ABOUT THIS EXERCISE: Which of the lines below hold the word "sleeve"? Pull each of them out.

(Dataset items)
· · · ·
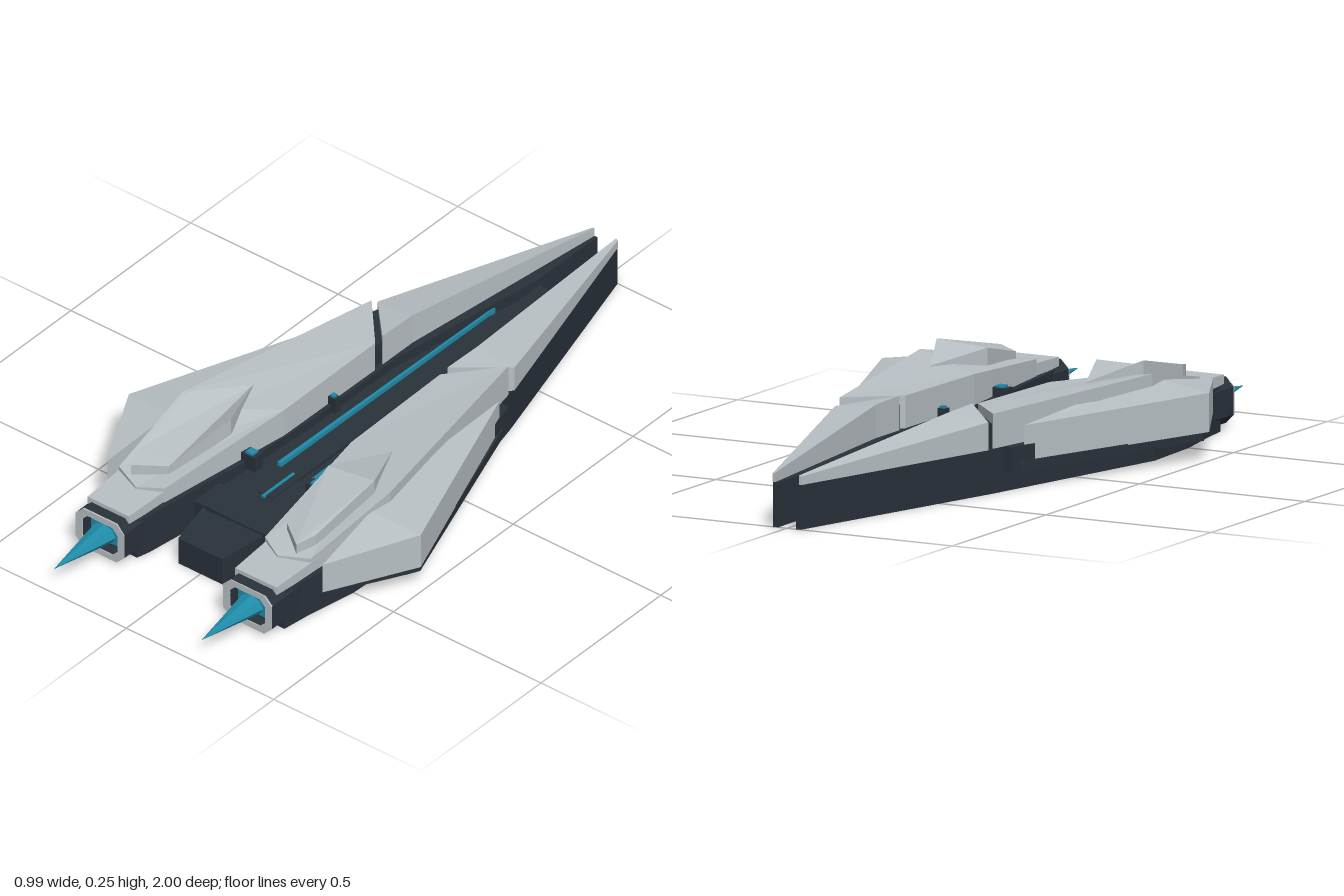
import * as THREE from 'three';

const mat = (color) => new THREE.MeshStandardMaterial({ color, flatShading: true });
const GREY = mat(0xb8c0c4), DARK = mat(0x29313a), TEAL = mat(0x1f8ba8);

// Faceted slab over a plan outline; each point is [x, z, top y, bottom y].
function slab(points, side = 1) {
  let pts = points.map(([x, z, t, b]) => ({ x: x * side, z, t, b }));
  const plan = () => pts.map((p) => new THREE.Vector2(p.x, -p.z));
  if (THREE.ShapeUtils.isClockWise(plan())) pts.reverse();
  const pos = [];
  const top = (p) => pos.push(p.x, p.t, p.z);
  const bottom = (p) => pos.push(p.x, p.b, p.z);
  for (const [a, b, c] of THREE.ShapeUtils.triangulateShape(plan(), [])) {
    [a, b, c].forEach((i) => top(pts[i]));
    [c, b, a].forEach((i) => bottom(pts[i]));
  }
  pts.forEach((p, i) => {
    const q = pts[(i + 1) % pts.length];
    bottom(p); bottom(q); top(q);
    bottom(p); top(q); top(p);
  });
  const g = new THREE.BufferGeometry();
  g.setAttribute('position', new THREE.Float32BufferAttribute(pos, 3));
  g.computeVertexNormals();
  return g;
}

// Plan outline with one constant top and bottom height
const flat = (outline, t, b) => outline.map(([x, z]) => [x, z, t, b]);

// Box given by its limits
function box(x0, x1, y0, y1, z0, z1) {
  return new THREE.BoxGeometry(x1 - x0, y1 - y0, z1 - z0)
    .translate((x0 + x1) / 2, (y0 + y1) / 2, (z0 + z1) / 2);
}

// Rectangle with cut corners, centred on the origin
function cutRect(w, h, c, Type = THREE.Shape) {
  return new Type([[-w, -h + c], [-w + c, -h], [w - c, -h], [w, -h + c],
    [w, h - c], [w - c, h], [-w + c, h], [-w, h - c]].map(([x, y]) => new THREE.Vector2(x, y)));
}

function add(group, name, geometry, material) {
  const mesh = new THREE.Mesh(geometry, material);
  mesh.name = name;
  group.add(mesh);
  return mesh;
}

function engine(side) {
  const g = new THREE.Group();
  g.name = 'engine';
  g.position.set(0.25 * side, 0.074, 0);
  const extrude = (shape, depth, z) =>
    new THREE.ExtrudeGeometry(shape, { depth, bevelEnabled: false }).translate(0, 0, z);
  add(g, 'engineHousing', extrude(cutRect(0.082, 0.062, 0.025), 0.15, 0.62), DARK);
  // Hollow nozzle with a light rim
  const sleeve = cutRect(0.082, 0.062, 0.025);
  sleeve.holes.push(cutRect(0.06, 0.044, 0.018, THREE.Path));
  add(g, 'nozzleSleeve', extrude(sleeve, 0.03, 0.77), DARK);
  add(g, 'nozzleRim', extrude(sleeve, 0.005, 0.798), GREY);
  add(g, 'nozzleGlow', box(-0.045, 0.045, -0.026, 0.026, 0.76, 0.785), TEAL);
  const flame = new THREE.ConeGeometry(1, 0.21, 8).rotateX(Math.PI / 2);
  add(g, 'flame', flame.scale(0.04, 0.028, 1).translate(0, 0, 0.89), TEAL);
  return g;
}

function halfShip(side) {
  const g = new THREE.Group();
  g.name = side > 0 ? 'leftHalf' : 'rightHalf';
  const part = (name, pts, material) => add(g, name, slab(pts, side), material);

  // Dark lower hull
  part('hull', flat([[0.027, -1], [0.042, -1], [0.23, -0.32], [0.375, 0.3], [0.365, 0.5],
    [0.335, 0.66], [0.325, 0.74], [0.175, 0.74], [0.165, 0.7], [0.115, 0.32], [0.1, 0.1],
    [0.1, -0.25], [0.03, -0.75]], 0.12, 0), DARK);
  part('seamFiller', flat([[0.12, -0.24], [0.215, -0.34], [0.24, -0.22], [0.12, -0.1]], 0.185, 0.1), DARK);

  // Nose armour
  part('nosePlate', [[0.036, -1, 0.145, 0.12], [0.044, -1, 0.143, 0.12], [0.232, -0.335, 0.195, 0.12],
    [0.11, -0.205, 0.213, 0.12], [0.11, -0.33, 0.21, 0.12]], GREY);

  // Rear armour: shoulder, then the part falling away to the engine
  const bendIn = [0.113, 0.2, 0.203, 0.11], bendMid = [0.23, 0.3, 0.21, 0.1], bendOut = [0.352, 0.33, 0.226, 0.085];
  part('shoulderPlate', [[0.11, -0.175, 0.208, 0.11], [0.232, -0.31, 0.214, 0.11],
    bendOut, bendMid, bendIn], GREY);
  part('rearPlate', [bendIn, bendMid, bendOut, [0.325, 0.63, 0.166, 0.085],
    [0.24, 0.665, 0.158, 0.1], [0.17, 0.63, 0.166, 0.11]], GREY);
  part('engineCover', [[0.172, 0.6, 0.155, 0.11], [0.328, 0.6, 0.155, 0.11],
    [0.32, 0.767, 0.148, 0.12], [0.18, 0.767, 0.148, 0.12]], GREY);

  // Raised canopy on the rear armour
  part('canopy', [[0.235, 0.18, 0.217, 0.19], [0.313, 0.35, 0.255, 0.2], [0.302, 0.58, 0.205, 0.17],
    [0.28, 0.635, 0.195, 0.16], [0.2, 0.575, 0.193, 0.16], [0.165, 0.36, 0.242, 0.19]], GREY);

  // Side wing and its dark underside
  part('sideWing', [[0.275, -0.22, 0.172, 0.075], [0.495, 0.38, 0.18, 0.075],
    [0.365, 0.63, 0.165, 0.075], [0.342, 0.4, 0.198, 0.075], [0.3, 0.1, 0.195, 0.075]], GREY);
  part('wingUnderside', flat([[0.25, -0.26], [0.28, -0.23], [0.485, 0.37], [0.47, 0.4],
    [0.36, 0.6], [0.33, 0.4]], 0.078, 0.052), DARK);
  part('wingRoot', flat([[0.235, -0.27], [0.265, -0.27], [0.3, -0.14], [0.27, -0.1]], 0.12, 0.052), DARK);

  // Inner trench: glowing strip and small nodes
  part('glowStrip', flat([[0.048, -0.6], [0.054, -0.6], [0.064, 0.29], [0.052, 0.29]], 0.108, 0.09), TEAL);
  for (const [x, z, r] of [[0.11, 0.34, 0.024], [0.1, 0.01, 0.014]]) {
    const X = x * side;
    add(g, 'node', box(X - r, X + r, 0.1, 0.145, z - r * 0.7, z + r * 0.7), DARK);
    add(g, 'nodeLamp', box(X - r / 2, X + r / 2, 0.14, 0.151, z - r / 2, z + r / 2), TEAL);
  }
  g.add(engine(side));
  return g;
}

export function createModel() {
  const ship = new THREE.Group();
  ship.name = 'spaceship';
  for (const side of [1, -1]) ship.add(halfShip(side));

  // Centre body
  const centre = new THREE.Group();
  centre.name = 'centreBody';
  ship.add(centre);
  const mirrored = (half) => [...half, ...half.map(([x, ...r]) => [-x, ...r]).reverse()];
  add(centre, 'floor', slab(mirrored([[0.03, -0.69], [0.105, -0.2], [0.105, 0.2], [0.12, 0.45]]
    .map(([x, z]) => [x, z, 0.095, 0]))), DARK);
  add(centre, 'spine', box(-0.025, 0.025, 0.01, 0.104, -0.755, 0.42), DARK);
  add(centre, 'spineLamp', box(-0.004, 0.004, 0.09, 0.107, 0.3, 0.43), TEAL);
  add(centre, 'ramp', slab(mirrored([[0.09, 0.31, 0.1, 0], [0.11, 0.45, 0.1, 0]])), DARK);
  add(centre, 'crossBlock', box(-0.13, 0.13, 0.04, 0.101, 0.45, 0.555), DARK);
  add(centre, 'tail', slab(mirrored([[0.1, 0.45, 0.095, 0], [0.1, 0.555, 0.095, 0], [0.075, 0.69, 0.082, 0]])), DARK);
  return ship;
}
· · · ·
RESPONSE BOX:
  const sleeve = cutRect(0.082, 0.062, 0.025);
  sleeve.holes.push(cutRect(0.06, 0.044, 0.018, THREE.Path));
  add(g, 'nozzleSleeve', extrude(sleeve, 0.03, 0.77), DARK);
  add(g, 'nozzleRim', extrude(sleeve, 0.005, 0.798), GREY);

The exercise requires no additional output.